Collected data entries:
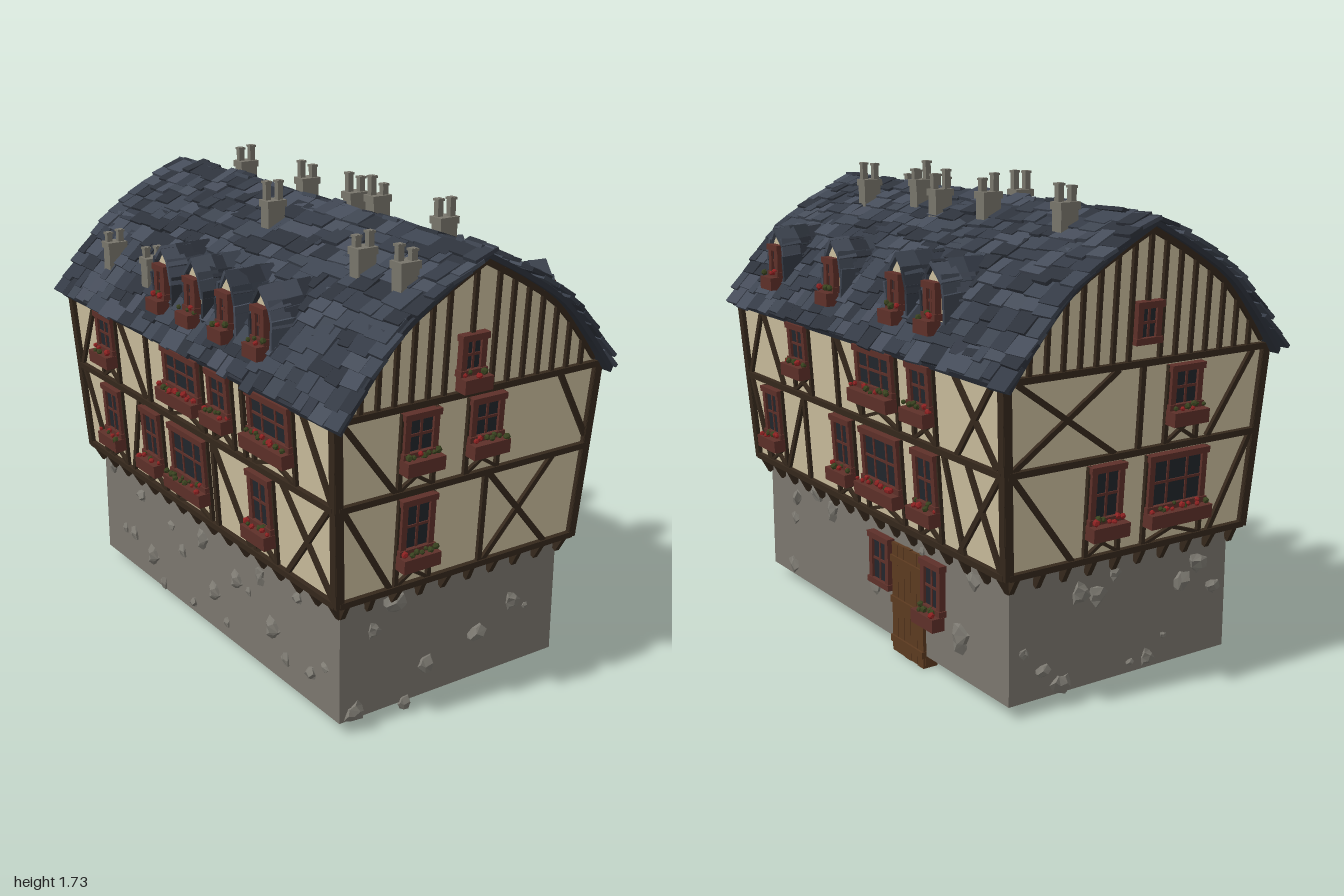
import * as THREE from 'three';
import { mergeGeometries } from 'three/addons/utils/BufferGeometryUtils.js';

const mat = (color, side = THREE.FrontSide) => new THREE.MeshStandardMaterial({ color, side, flatShading: true });
const M = {
  plaster: mat(0xcabd9c, THREE.DoubleSide), stone: mat(0x7b766e, THREE.DoubleSide), beam: mat(0x35281c),
  red: mat(0x5e3029), glass: mat(0x22262c), wood: mat(0x5c3a20), rock: mat(0x7d7a72), chimney: mat(0x78756b),
  leaf: mat(0x39421f), flower: mat(0x8e2222),
};
const slateShades = ['#343a45', '#3d4450', '#454c59', '#2d323b'].map((c) => mat(c));

// Seeded random number between a and b
let seed = 7;
const rand = (a, b) => {
  seed = (seed * 16807) % 2147483647;
  return a + (b - a) * (seed / 2147483647);
};
const anySlate = () => Math.floor(rand(0, slateShades.length));

function add(parent, name, geo, material, x = 0, y = 0, z = 0, rx = 0, ry = 0, rz = 0) {
  const m = new THREE.Mesh(geo, material);
  m.name = name;
  m.position.set(x, y, z);
  m.rotation.set(rx, ry, rz);
  parent.add(m);
  return m;
}
const box = (p, name, material, w, h, d, ...pose) => add(p, name, new THREE.BoxGeometry(w, h, d), material, ...pose);
const polygon = (pts) => new THREE.Shape(pts.map(([x, y]) => new THREE.Vector2(x, y)));
const rectangle = (x, y) => polygon([[-x, -y], [x, -y], [x, y], [-x, y]]);
function group(parent, name, x = 0, y = 0, z = 0) {
  const g = new THREE.Group();
  g.name = name;
  g.position.set(x, y, z);
  parent.add(g);
  return g;
}

// Half sizes at the jetty, inset of the stone base, storey heights and outward lean of the walls
const HX = 0.5, HZ = 0.88, INSET = 0.032, JETTY = 0.5, MIDDLE = 0.85, EAVES = 1.15, LEAN = 0.062;

// Curved roof slope from the ridge to the eave
const slope = new THREE.SplineCurve([[0, 1.61], [0.17, 1.52], [0.33, 1.415], [0.46, 1.275], [0.565, 1.14]].map((p) => new THREE.Vector2(...p)));
const slopePts = slope.getPoints(40);
const roofY = (x) => slopePts.find((p) => p.x >= Math.abs(x)).y;

// A timber between two points of a wall
function beam(p, u1, y1, u2, y2, w = 0.019, d = 0.026) {
  box(p, 'beam', M.beam, Math.hypot(u2 - u1, y2 - y1), w, d, (u1 + u2) / 2, (y1 + y2) / 2, 0, 0, 0, Math.atan2(y2 - y1, u2 - u1));
}

// Window with frame, glazing bars and an optional flower box; y is the sill
function windowUnit(p, u, y, w, h, cols = 2, flowers = true) {
  const g = group(p, 'window', u, y), t = 0.022;
  box(g, 'glass', M.glass, w - t, h - t, 0.03, 0, h / 2, 0);
  for (const s of [-1, 1]) {
    box(g, 'frameSide', M.red, t, h, 0.05, s * (w - t) / 2, h / 2);
    box(g, 'frameRail', M.red, w + t / 2, t, 0.06, 0, (h + s * (h - t)) / 2);
  }
  for (let i = 1; i < cols; i++) box(g, 'glazingBar', M.red, 0.009, h, 0.038, w * (i / cols - 0.5), h / 2);
  box(g, 'glazingBar', M.red, w, 0.009, 0.038, 0, h / 2);
  if (!flowers) return;
  box(g, 'flowerBox', M.red, w + 0.015, 0.048, 0.05, 0, -t, 0.035);
  for (let x = -w / 2 + 0.012; x < w / 2; x += 0.02) {
    const [name, material] = rand(0, 1) < 0.55 ? ['flower', M.flower] : ['leaves', M.leaf];
    add(g, name, new THREE.IcosahedronGeometry(rand(0.008, 0.014)), material, x, rand(0.005, t), rand(0.025, 0.055), x * 99);
  }
}

// Irregular boulder stuck into the stone wall
function rock(p, u, y, r) {
  const geo = new THREE.DodecahedronGeometry(r), a = geo.attributes.position, k = rand(0, 9), v = new THREE.Vector3();
  for (let i = 0; i < a.count; i++) {
    v.fromBufferAttribute(a, i);
    v.multiplyScalar(1 + 0.25 * Math.sin((v.x * 2 + v.y * 3 + v.z) / r + k));
    a.setXYZ(i, v.x, v.y, v.z);
  }
  geo.computeVertexNormals();
  add(p, 'rock', geo, M.rock, u, y, 0, 0, 0, k).scale.z = 0.6;
}

// Dormer: pointed plaster front, small window and slates over the arch
function dormer(p, u) {
  const g = group(p, 'dormer', u);
  const arch = [[0.058, 1.2], [0.058, 1.34], [0.038, 1.4], [0, 1.445]];
  const outline = [...arch, ...arch.slice(0, -1).reverse().map(([x, y]) => [-x, y])];
  add(g, 'dormerBody', new THREE.ExtrudeGeometry(polygon(outline), { depth: 0.2, bevelEnabled: false }), M.plaster, 0, 0, 0.29);
  windowUnit(group(g, 'dormerWindow', 0, 0, 0.49), 0, 1.27, 0.075, 0.125);
  for (const s of [-1, 1]) for (let i = 0; i < 3; i++) {
    const a = new THREE.Vector2(...arch[i]), d = new THREE.Vector2(...arch[i + 1]).sub(a);
    const start = i === 0 ? 0.4 : 0, mid = a.clone().addScaledVector(d, (1 + start) / 2);
    for (let z = 0.345; z < 0.48; z += 0.06) {
      box(g, 'dormerSlate', slateShades[anySlate()], d.length() * (1 - start) + 0.03, 0.012, rand(0.07, 0.085),
        s * (mid.x + 0.007), mid.y + 0.005, z, rand(-0.05, 0.12), 0, s * (d.angle() + rand(-0.1, 0.1)));
    }
  }
}

// Gable studs, barge boards and the attic window at u
function gable(f, u, flowers) {
  for (let x = -0.455; x < 0.46; x += 0.065) {
    if (Math.abs(x - u) > 0.045) beam(f, x, EAVES, x, roofY(x) - 0.02, 0.015);
  }
  beam(f, u, 1.34, u, 1.59, 0.015);
  windowUnit(f, u, 1.215, 0.1, 0.14, 2, flowers);
  for (const s of [-1, 1]) for (let i = 0; i < 35; i += 5) {
    const a = slopePts[i], b = slopePts[i + 5];
    beam(f, s * a.x, a.y - 0.025, s * b.x, b.y - 0.025, 0.024);
  }
}

// One storey: braces run from u at the floor to u at the top; windows get posts and a small cross below
function storey(f, floor, top, { narrow = [], wide = [], braces = [], crosses = [] }) {
  for (const [a, b] of braces) beam(f, a, floor, b, top);
  for (const [a, b] of crosses) {
    beam(f, a, floor, b, top);
    beam(f, b, floor, a, top);
  }
  const fit = (u, w, cols) => {
    const sill = floor + 0.115, head = top - 0.01;
    windowUnit(f, u, sill, w, head - sill, cols);
    for (const s of [-w / 2, w / 2]) {
      beam(f, u + s, floor, u + s, head, 0.016);
      beam(f, u + s, floor, u - s, sill - 0.03, 0.012);
    }
  };
  narrow.forEach((u) => fit(u, 0.135, 2));
  wide.forEach((u) => fit(u, 0.25, 3));
}

// A whole side of the house; u runs to the right as seen from outside
function buildWall(root, name, angle, lower, upper, { boulders = [], pebbles, dormers = [], attic }) {
  const isEnd = attic !== undefined;
  const [depth, width] = isEnd ? [HZ, HX] : [HX, HZ];
  const side = group(root, name);
  side.rotation.y = angle;
  const lean = group(side, 'upperStoreys', 0, JETTY, depth);
  lean.rotation.x = LEAN;
  const f = group(lean, 'timberFrame', 0, -JETTY);
  const half = (y) => width + LEAN * (y - JETTY);

  // Plaster panel, rising into the gable on the end walls
  const peak = isEnd ? slopePts.filter((p) => p.x < 0.53).map((p) => [p.x, p.y - 0.015]) : [];
  const outline = [[-half(JETTY), JETTY], [half(JETTY), JETTY], [half(EAVES), EAVES], ...peak.slice(1).reverse(),
    ...peak.map(([x, y]) => [-x, y]), [-half(EAVES), EAVES]];
  add(f, 'plaster', new THREE.ShapeGeometry(polygon(outline)), M.plaster);

  // Rails, corner posts and the two storeys
  for (const y of [JETTY + 0.008, MIDDLE, EAVES]) beam(f, -half(y), y, half(y), y, 0.022, 0.036);
  for (const s of [-1, 1]) beam(f, s * half(JETTY), JETTY, s * half(EAVES), EAVES, 0.03, 0.034);
  storey(f, JETTY + 0.015, MIDDLE - 0.01, lower);
  storey(f, MIDDLE + 0.01, EAVES - 0.01, upper);
  if (isEnd) gable(f, attic, angle === 0);
  dormers.forEach((u) => dormer(side, u));

  // Stone base with rocks, and corbels under the jetty
  const base = group(side, 'stoneBase', 0, 0, depth - INSET), reach = width - INSET;
  add(base, 'stoneWall', new THREE.PlaneGeometry(reach * 2, 0.46), M.stone, 0, 0.275);
  boulders.forEach((b) => rock(base, ...b));
  for (let i = 0; i < pebbles; i++) rock(base, reach * ((2 * i + 1) / pebbles - 1) * 0.95, rand(0.07, 0.45), rand(0.014, 0.042));
  const n = Math.round(reach / 0.055);
  for (let i = 0; i <= n; i++) box(base, 'corbel', M.beam, 0.02, 0.075, 0.026, reach * (2 * i / n - 1), 0.478, 0.02, 0.5, 0, rand(-0.12, 0.12));
  return base;
}

// Plank door with battens and threshold, flanked by two windows
function entrance(base) {
  const door = group(base, 'door', 0.24);
  for (let i = -2; i <= 2; i++) box(door, 'doorPlank', M.wood, 0.04, rand(0.41, 0.42), 0.025, i * 0.042, 0.208);
  for (const y of [0.05, 0.2, 0.355]) box(door, 'doorBatten', M.wood, 0.212, 0.025, 0.04, 0, y);
  box(door, 'threshold', M.wood, 0.21, 0.045, 0.05, 0, 0.0225, -0.02);
  windowUnit(base, 0.06, 0.225, 0.135, 0.195, 2, false);
  windowUnit(base, 0.41, 0.235, 0.125, 0.185);
}

function buildRoof(root) {
  const roof = group(root, 'roof');
  // Curved under-layer
  const outer = [...slopePts.slice(1).reverse().map((p) => [p.x, p.y]), ...slopePts.map((p) => [-p.x, p.y])];
  const inner = outer.map(([x, y]) => [x * 0.985, y - 0.018]).reverse();
  add(roof, 'roofShell', new THREE.ExtrudeGeometry(polygon([...outer, ...inner]), { depth: 1.95, bevelEnabled: false }), slateShades[3], 0, 0, -0.975);

  // Uneven overlapping slates, merged by shade
  const sets = slateShades.map(() => []), pose = new THREE.Object3D(), rows = 12;
  for (const s of [-1, 1]) for (let r = 0; r < rows; r++) {
    for (let z = -0.995, w; z < 0.96; z += w) {
      w = Math.min(rand(0.045, 0.11), 0.998 - z);
      const t = THREE.MathUtils.clamp((r + rand(0.3, 0.7)) / rows, 0.025, 0.97), p = slope.getPointAt(t), d = slope.getTangentAt(t);
      pose.position.set(s * (p.x + 0.004), p.y + rand(0.008, 0.016), z + w / 2);
      pose.rotation.set(rand(-0.04, 0.04), rand(-0.05, 0.05), s * (Math.atan2(d.y, d.x) + rand(0.04, 0.16)));
      pose.updateMatrix();
      sets[anySlate()].push(new THREE.BoxGeometry(rand(0.075, 0.105), 0.013, w).applyMatrix4(pose.matrix));
    }
  }
  sets.forEach((g, i) => add(roof, 'slates', mergeGeometries(g), slateShades[i]));

  // Chimney stacks with thin pots
  const stacks = [[-0.45, -0.71], [-0.45, -0.4], [-0.16, -0.02], [-0.22, 0.61], [-0.22, 0.835],
    [0.12, -0.66], [0.12, -0.22], [0.14, 0.06], [0.11, 0.24], [0.14, 0.575]];
  for (const [x, z] of stacks) {
    const c = group(roof, 'chimney', x, roofY(x), z);
    box(c, 'stack', M.chimney, 0.07, 0.17, 0.05, 0, 0.015);
    box(c, 'stackCap', M.chimney, 0.08, 0.025, 0.06, 0, 0.095);
    for (const s of [-1, 1]) {
      const h = rand(0.04, 0.075);
      box(c, 'chimneyPot', M.chimney, 0.022, h, 0.022, s * 0.02, 0.105 + h / 2, s * 0.008);
      box(c, 'potRim', M.chimney, 0.028, 0.008, 0.028, s * 0.02, 0.1 + h, s * 0.008);
    }
  }
}

export function createModel() {
  seed = 7;
  const root = new THREE.Group();
  root.name = 'timberFramedHouse';
  buildWall(root, 'frontWall', 0,
    { narrow: [-0.21], braces: [[-0.3, -0.5], [0.075, 0.075]], crosses: [[0.09, 0.37]] },
    { narrow: [-0.22, 0.05], braces: [[-0.3, -0.52], [0.53, 0.37]] },
    { attic: -0.03, pebbles: 4, boulders: [[-0.25, 0.43, 0.045], [0.27, 0.29, 0.034], [-0.41, 0.07, 0.036], [-0.2, 0.04, 0.03]] });
  const doorSide = buildWall(root, 'leftWall', Math.PI / 2,
    { narrow: [-0.69, -0.12, 0.45], wide: [0.155], braces: [[-0.77, -0.88], [-0.425, -0.425], [-0.61, -0.43], [0.65, 0.56], [0.86, 0.7], [0.62, 0.88]] },
    { narrow: [-0.42, 0.45], wide: [0.155], braces: [[-0.88, -0.73], [-0.59, -0.73], [-0.145, -0.145], [0.03, -0.135]], crosses: [[0.64, 0.87]] },
    { dormers: [-0.68, -0.23, 0.225, 0.455], pebbles: 5, boulders: [[-0.62, 0.385, 0.036], [-0.45, 0.45, 0.045], [-0.67, 0.09, 0.034], [0.57, 0.19, 0.05]] });
  buildWall(root, 'backWall', Math.PI,
    { narrow: [-0.13], wide: [0.17], braces: [[-0.25, -0.5], [0.34, 0.5]] },
    { narrow: [0.18], braces: [[0.3, 0.48], [0, 0]], crosses: [[-0.5, -0.1]] },
    { attic: 0, pebbles: 12 });
  buildWall(root, 'rightWall', -Math.PI / 2,
    { narrow: [-0.62, -0.3, 0.47], wide: [-0.02], braces: [[-0.73, -0.87], [-0.5, -0.4], [0.15, 0.15], [0.37, 0.15]], crosses: [[0.6, 0.87]] },
    { narrow: [-0.62, 0.24], wide: [-0.02, 0.56], braces: [[-0.88, -0.72], [-0.34, -0.52], [-0.3, -0.3], [0.38, 0.38], [0.89, 0.74]] },
    { dormers: [-0.23, -0.01, 0.215, 0.44], pebbles: 20 });
  entrance(doorSide);

  // Ledge closing the gap under the jetty
  const ledge = rectangle(HX, HZ);
  ledge.holes.push(rectangle(HX - INSET, HZ - INSET));
  add(root, 'jettyLedge', new THREE.ShapeGeometry(ledge), M.plaster, 0, JETTY, 0, Math.PI / 2);
  buildRoof(root);
  return root;
}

● WORK REQUIRED:
Your answer should be the lines above, from the line containing "1.27, 0.075, 0.125);" up to and including the line containing "window at u", reproduced exactly and with nothing else.

● YOUR SOLUTION:
  windowUnit(group(g, 'dormerWindow', 0, 0, 0.49), 0, 1.27, 0.075, 0.125);
  for (const s of [-1, 1]) for (let i = 0; i < 3; i++) {
    const a = new THREE.Vector2(...arch[i]), d = new THREE.Vector2(...arch[i + 1]).sub(a);
    const start = i === 0 ? 0.4 : 0, mid = a.clone().addScaledVector(d, (1 + start) / 2);
    for (let z = 0.345; z < 0.48; z += 0.06) {
      box(g, 'dormerSlate', slateShades[anySlate()], d.length() * (1 - start) + 0.03, 0.012, rand(0.07, 0.085),
        s * (mid.x + 0.007), mid.y + 0.005, z, rand(-0.05, 0.12), 0, s * (d.angle() + rand(-0.1, 0.1)));
    }
  }
}

// Gable studs, barge boards and the attic window at u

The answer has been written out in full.